Major fights the battles of her masters with increasing reluctance, questioning the actions asked of her, drawn to escape and contemplation. This is no action hero, but someone trying to piece together fragments of meaning from within her cyborg existence with which to assemble a worthwhile life.
A scene midway through the film shows, even more bluntly, the central role of memory in creating the self. We see the complete breakdown of a man who, having been mind-jacked, faces the realisation that his identity is built on false memories of a life never lived, and a family who never existed. The 1995 anime insists that we are individuals only because of our memories. While the new film retains much of the same story line, it refuses to follow the inference. Rather than being defined by our memories, Major’s voice tells us that “we cling to memories as if they define us, but what we do defines us”. Perhaps this is meant to be reassuring, but to me it is both confusing and unfaithful to the spirit of the original tale.
The new film also backs away from another key idea of Shirow’s work, that the human mind – even the human species – are, in essence, information. Where the 1995 anime talked of the possibility of leaving the physical body – the shell – elevating consciousness to a higher plane and “becoming part of all things”, the remake has only veiled hints that such a merging minds, or a melding of the human mind with the internet, could be either positive or transformational.
In the real world, the notion of networked minds is already upon us. Touchscreens, keypads, cameras, mobile, the cloud: we are more and more directly and instantly linked to a widening circle of people, while opening up our personal lives to surveillance and potential manipulation by governments, advertisers, or worse.
Brain-computer interfaces are also on their way. There are already brain implants that can mitigate some of the symptoms of brain conditions, from Parkinson’s disease to depression. Others are being developed to overcome sensory impairments such as blindness or to control a paralysed limb. On the other hand, the remote control of behaviour using implanted brain stimulators has been demonstrated in several animal species, a frightening technology that could be applied to humans if someone were to choose to misuse it in that way.
The possibility of voluntarily networking our minds is also here. Devices like the Emotiv are simple wearable electroencephalograph-based (EEG) devices that can detect some of the signature electrical signals emitted by our brains, and are sufficiently intelligent to interpret those signals and turn them into useful output. For example, an Emotiv connected to a computer can control a videogame by the power of the wearer’s thoughts alone.
In terms of artificial intelligence, the work in my lab at Sheffield Robotics explores the possibility of building robot analogues of human memory for events and experiences. The fusion of such systems with the human brain is not possible with today’s technology – but it is imaginable in the decades to come. Were an electronic implant developed that could vastly improve your memory and intelligence, would you be tempted? Such technologies may be on the horizon, and science fiction imaginings such as Ghost in the Shell suggest that their power to fundamentally change the human condition should not be underestimated.

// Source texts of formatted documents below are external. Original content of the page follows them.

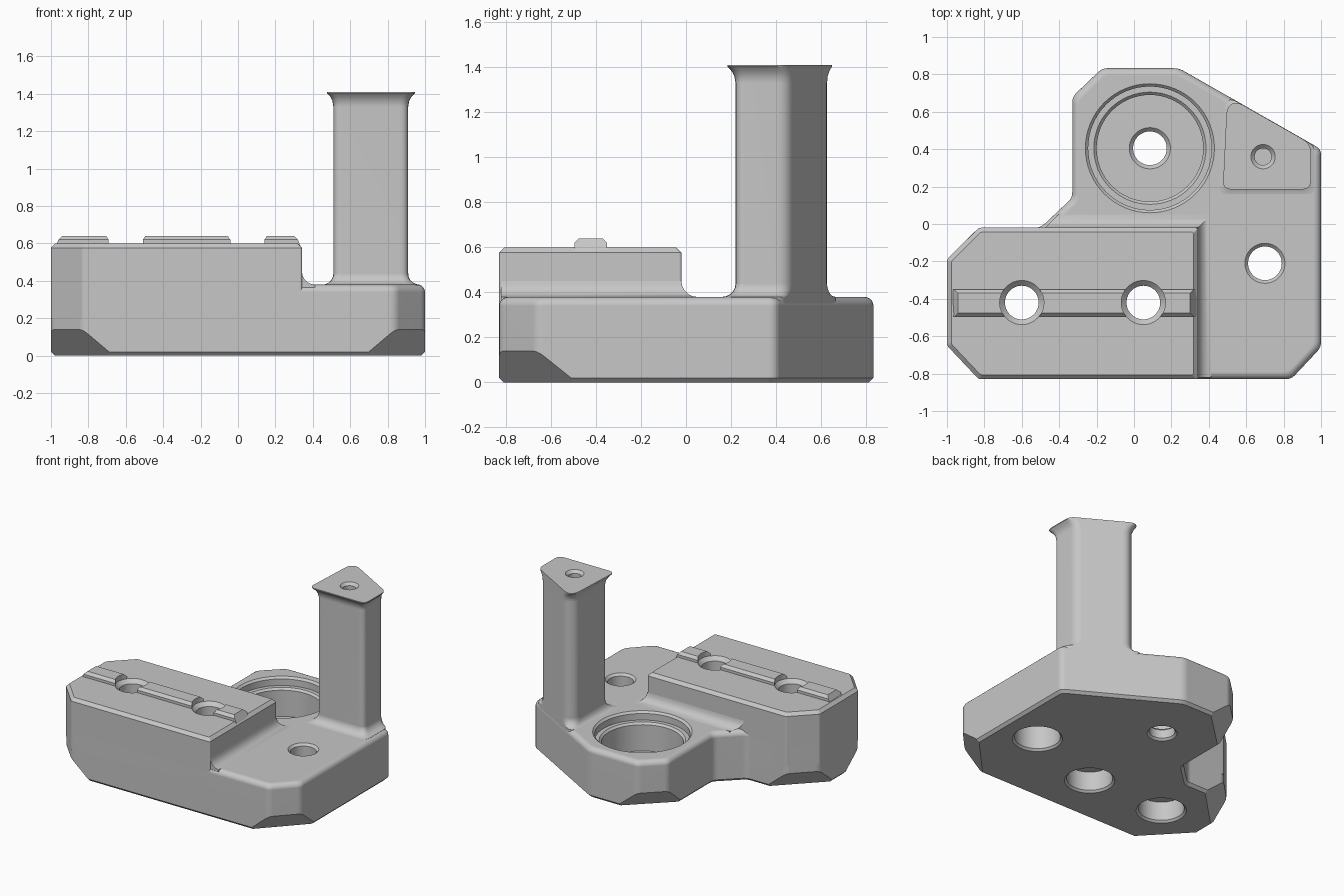
import bpy, bmesh
from math import sin, cos, pi, radians
from mathutils import Vector

old = bpy.data.objects.get("Cube")
if old:
    bpy.data.objects.remove(old, do_unlink=True)

grey = bpy.data.materials.new("machined grey")
grey.use_nodes = True
grey.diffuse_color = (0.57, 0.57, 0.57, 1)
grey.node_tree.nodes["Principled BSDF"].inputs["Base Color"].default_value = (0.57, 0.57, 0.57, 1)


def loft(name, rings):
    """Skin a stack of equal-length point rings and cap both ends."""
    bm = bmesh.new()
    loops = [[bm.verts.new(p) for p in ring] for ring in rings]
    n = len(loops[0])
    for a, b in zip(loops, loops[1:]):
        for i in range(n):
            j = (i + 1) % n
            bm.faces.new((a[i], a[j], b[j], b[i]))
    bm.faces.new(loops[0][::-1])
    bm.faces.new(loops[-1])
    bmesh.ops.recalc_face_normals(bm, faces=bm.faces)
    mesh = bpy.data.meshes.new(name)
    bm.to_mesh(mesh)
    bm.free()
    mesh.materials.append(grey)
    obj = bpy.data.objects.new(name, mesh)
    bpy.context.scene.collection.objects.link(obj)
    return obj


def inset(pts, d):
    """Move every edge of a counter-clockwise outline inwards by d."""
    pts = [Vector(p) for p in pts]
    out = []
    for i, p in enumerate(pts):
        e1 = (p - pts[i - 1]).normalized()
        e2 = (pts[(i + 1) % len(pts)] - p).normalized()
        n1, n2 = Vector((-e1.y, e1.x)), Vector((-e2.y, e2.x))
        out.append(p + (n1 + n2) * d / (1 + n1.dot(n2)))
    return out


def rounded(pts, r, steps=4):
    """Replace each corner by a short curve reaching at most r along its edges."""
    pts = [Vector(p) for p in pts]
    out = []
    for i, p in enumerate(pts):
        ea, eb = pts[i - 1] - p, pts[(i + 1) % len(pts)] - p
        a = p + ea.normalized() * min(r, ea.length * .45)
        b = p + eb.normalized() * min(r, eb.length * .45)
        for k in range(steps + 1):
            t = k / steps
            out.append(a * (1 - t) ** 2 + p * 2 * t * (1 - t) + b * t * t)
    return out


def at(ring, z):
    return [(p[0], p[1], z) for p in ring]


def turned(name, x, y, profile, n=64):
    """Round cutter from (radius, height) pairs."""
    return loft(name, [[(x + r * cos(2 * pi * i / n), y + r * sin(2 * pi * i / n), z)
                        for i in range(n)] for r, z in profile])


def cut(obj, cutters):
    for c in cutters:
        mod = obj.modifiers.new("cut", "BOOLEAN")
        mod.operation, mod.solver, mod.object = "DIFFERENCE", "EXACT", c
    bpy.context.view_layer.update()
    graph = bpy.context.evaluated_depsgraph_get()
    mesh = bpy.data.meshes.new_from_object(obj.evaluated_get(graph))
    obj.modifiers.clear()
    obj.data = mesh


def fillet(r, steps=5):
    """(inset, height) pairs of a quarter round."""
    return [(r * (1 - cos(a)), r * sin(a)) for a in (pi / 2 * k / steps for k in range(steps + 1))]


# Base plate with rounded top edge and chamfered bottom edge
outline = [(-.83, -.83), (.84, -.83), (1, -.66), (1, .4), (.24, .833), (-.17, .833),
           (-.33, .68), (-.33, .14), (-.5, -.02), (-.83, -.02), (-1, -.19), (-1, -.65)]
levels = [(.02, 0), (0, .02)] + [(d, .34 + h) for d, h in fillet(.04)]
base = loft("base_plate", [at(rounded(inset(outline, d), .03), z) for d, z in levels])

# Raised block
block_outline = [(-.83, -.83), (.342, -.83), (.342, -.02), (-.83, -.02), (-1, -.19), (-1, -.65)]
block = loft("raised_block", [at(rounded(inset(block_outline, d), .012), z)
                              for d, z in ((0, .2), (0, .577), (.023, .6))])

# Concave fillet at the foot of the block
foot = [(.07, .36)] + [(.07 - h, .38 + d) for d, h in fillet(.07)]
loft("block_foot_fillet", [at([(-.43, -.1), (.25, -.1), (.25, -.822), (.342 + o, -.822),
                               (.342 + o, -.02 + o), (-.475 + o, -.02 + o)], z) for o, z in foot])

# Locating key along the block
key_profile = [(-.495, .57), (-.35, .57), (-.35, .62), (-.37, .64), (-.475, .64), (-.495, .62)]
key = loft("locating_key", [[(s * (.66 - max(0, z - .6)) - .32, y, z) for y, z in key_profile]
                            for s in (-1, 1)])


# Pillar: flared head and foot, back face flush with the slanted side
def pillar_ring(o):
    def slant(x):
        return .4 + (1 - x) * .57 - .002
    front = [(.51 - o, .22 - o), (.91 + o, .22 - o)]
    back = [(.91 + o, slant(.91 + o)), (.58 - o, slant(.58 - o)), (.51 - o * .4, .59 + o)]
    return rounded(front + back, .045)


stations = [(.06, .3)] + [(.06 - h, .38 + d) for d, h in fillet(.06)]
stations += [(0, 1.33), (.005, 1.36), (.018, 1.385), (.035, 1.403), (.035, 1.41)]
pillar = loft("pillar", [at(pillar_ring(o), z) for o, z in stations])

# Holes: counterbored bolt holes, bearing pocket, pillar screw hole
bolts = [turned("bolt_cutter", x, -.42, [(.18, -.005), (.16, .015), (.16, .16), (.09, .16),
                                         (.09, .572), (.118, .6), (.118, .7)])
         for x in (-.6, .05)]
side = turned("side_cutter", .7, -.21, [(.18, -.005), (.16, .015), (.16, .2), (.09, .2),
                                        (.09, .363), (.107, .38), (.107, .5)])
pocket = turned("pocket_cutter", .085, .405, [(.11, -.005), (.09, .015), (.09, .08), (.11, .1),
                                              (.285, .1), (.285, .3), (.3, .315), (.33, .315),
                                              (.33, .365), (.345, .38), (.345, .5)])
screw = turned("screw_cutter", .69, .36, [(.045, 1.2), (.045, 1.39), (.065, 1.41), (.065, 1.5)])

# Wide chamfers under the four angled corners
wedges = []
for i in (1, 5, 9, 11):
    a, b = Vector(outline[i]), Vector(outline[(i + 1) % len(outline)])
    mid, t = (a + b) / 2, (b - a).normalized()
    u = Vector((t.y, -t.x))
    rings = []
    for s in (-.35, .35):
        ring = []
        for d, z in ((.043, .19), (-.137, -.02), (.043, -.02)):
            p = mid + t * s + u * d
            ring.append((p.x, p.y, z))
        rings.append(ring)
    wedges.append(loft("corner_cutter", rings))

cut(base, wedges + bolts + [side, pocket])
cut(block, bolts)
cut(key, bolts)
cut(pillar, [screw])
for c in wedges + bolts + [side, pocket, screw]:
    bpy.data.objects.remove(c, do_unlink=True)

# Smooth rounded areas, keep hard edges
for name in ("base_plate", "raised_block", "block_foot_fillet", "locating_key", "pillar"):
    obj = bpy.data.objects[name]
    bpy.ops.object.select_all(action="DESELECT")
    obj.select_set(True)
    bpy.context.view_layer.objects.active = obj
    bpy.ops.object.shade_smooth_by_angle(angle=radians(30))
    mod = obj.modifiers.new("even shading", "WEIGHTED_NORMAL")
    mod.keep_sharp = True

Tony Prescott, Professor of Cognitive Neuroscience and Director of the Sheffield Robotics Institute, University of Sheffield
This article was originally published on The Conversation. Read the original article.